Search the data for "root" and copy every matching line.

--- SUPPLIED MATERIAL ---

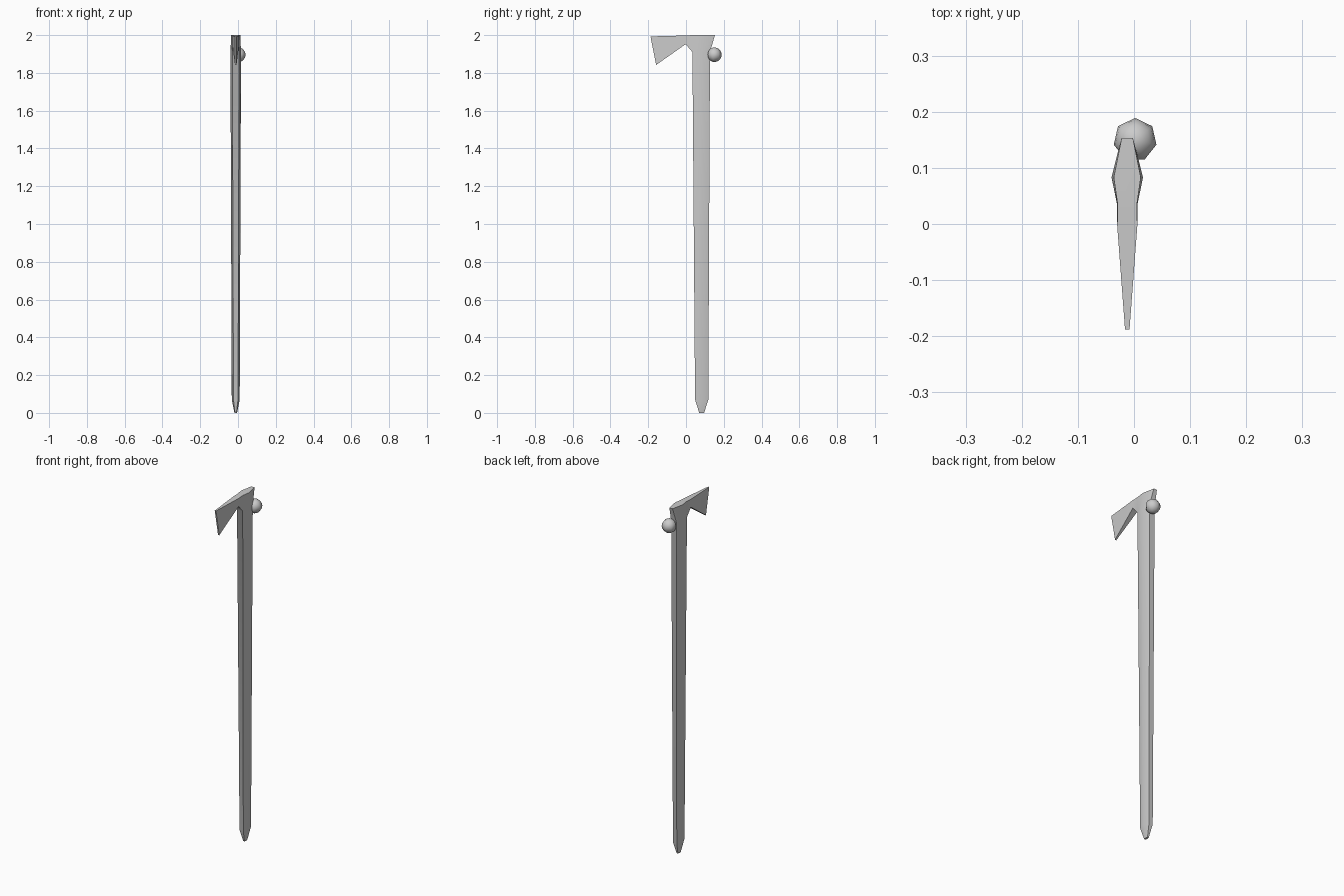
import bpy, bmesh
from mathutils import Matrix

if "Cube" in bpy.data.objects:
    bpy.data.objects.remove(bpy.data.objects["Cube"])

CX = -0.012  # centre plane of the tool


def finish(bm, name, angle):
    bmesh.ops.recalc_face_normals(bm, faces=bm.faces)
    me = bpy.data.meshes.new(name)
    bm.to_mesh(me)
    bm.free()
    ob = bpy.data.objects.new(name, me)
    bpy.context.collection.objects.link(ob)
    bpy.ops.object.select_all(action='DESELECT')
    ob.select_set(True)
    bpy.context.view_layer.objects.active = ob
    bpy.ops.object.shade_smooth_by_angle(angle=angle)
    return ob


def bridge(bm, a, b):
    n = len(a)
    for i in range(n):
        bm.faces.new((a[i], a[(i + 1) % n], b[(i + 1) % n], b[i]))


# Shaft: six-sided rings (z, front y, back y, middle, front and back half widths)
bm = bmesh.new()
rings = []
for z, yf, yb, wm, wf, wb in [
        (0.0, 0.070, 0.096, 0.007, 0.004, 0.004),
        (0.07, 0.048, 0.118, 0.021, 0.012, 0.012),
        (1.91, 0.034, 0.127, 0.028, 0.018, 0.017),
        (2.0, 0.034, 0.153, 0.024, 0.017, 0.010)]:
    ym = 0.083
    pts = [(-wf, yf), (wf, yf), (wm, ym), (wb, yb), (-wb, yb), (-wm, ym)]
    rings.append([bm.verts.new((CX + x, y, z)) for x, y in pts])
for a, b in zip(rings, rings[1:]):
    bridge(bm, a, b)
bm.faces.new(rings[0])
bm.faces.new(rings[-1])

# Blade: grows out of the front face of the head as four-sided sections
root = [rings[2][0], rings[2][1], rings[3][1], rings[3][0]]
bm.faces.remove(bm.faces.get(root))
for yb, zb, yt, zt, w in [(-0.002, 1.952, -0.002, 1.998, 0.018),
                          (-0.158, 1.842, -0.188, 1.993, 0.004)]:
    sec = [bm.verts.new((CX + x, y, z)) for x, y, z in
           [(-w, yb, zb), (w, yb, zb), (w, yt, zt), (-w, yt, zt)]]
    bridge(bm, root, sec)
    root = sec
bm.faces.new(root)
finish(bm, "handle_and_blade", 0.9)

# Round knob behind the head
bm = bmesh.new()
bmesh.ops.create_uvsphere(bm, u_segments=7, v_segments=8, radius=0.039,
                          matrix=Matrix.Translation((0.002, 0.150, 1.896)))
finish(bm, "knob", 1.2)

---

> [PROBLEM SOLUTION]:
root = [rings[2][0], rings[2][1], rings[3][1], rings[3][0]]
bm.faces.remove(bm.faces.get(root))
    bridge(bm, root, sec)
    root = sec
bm.faces.new(root)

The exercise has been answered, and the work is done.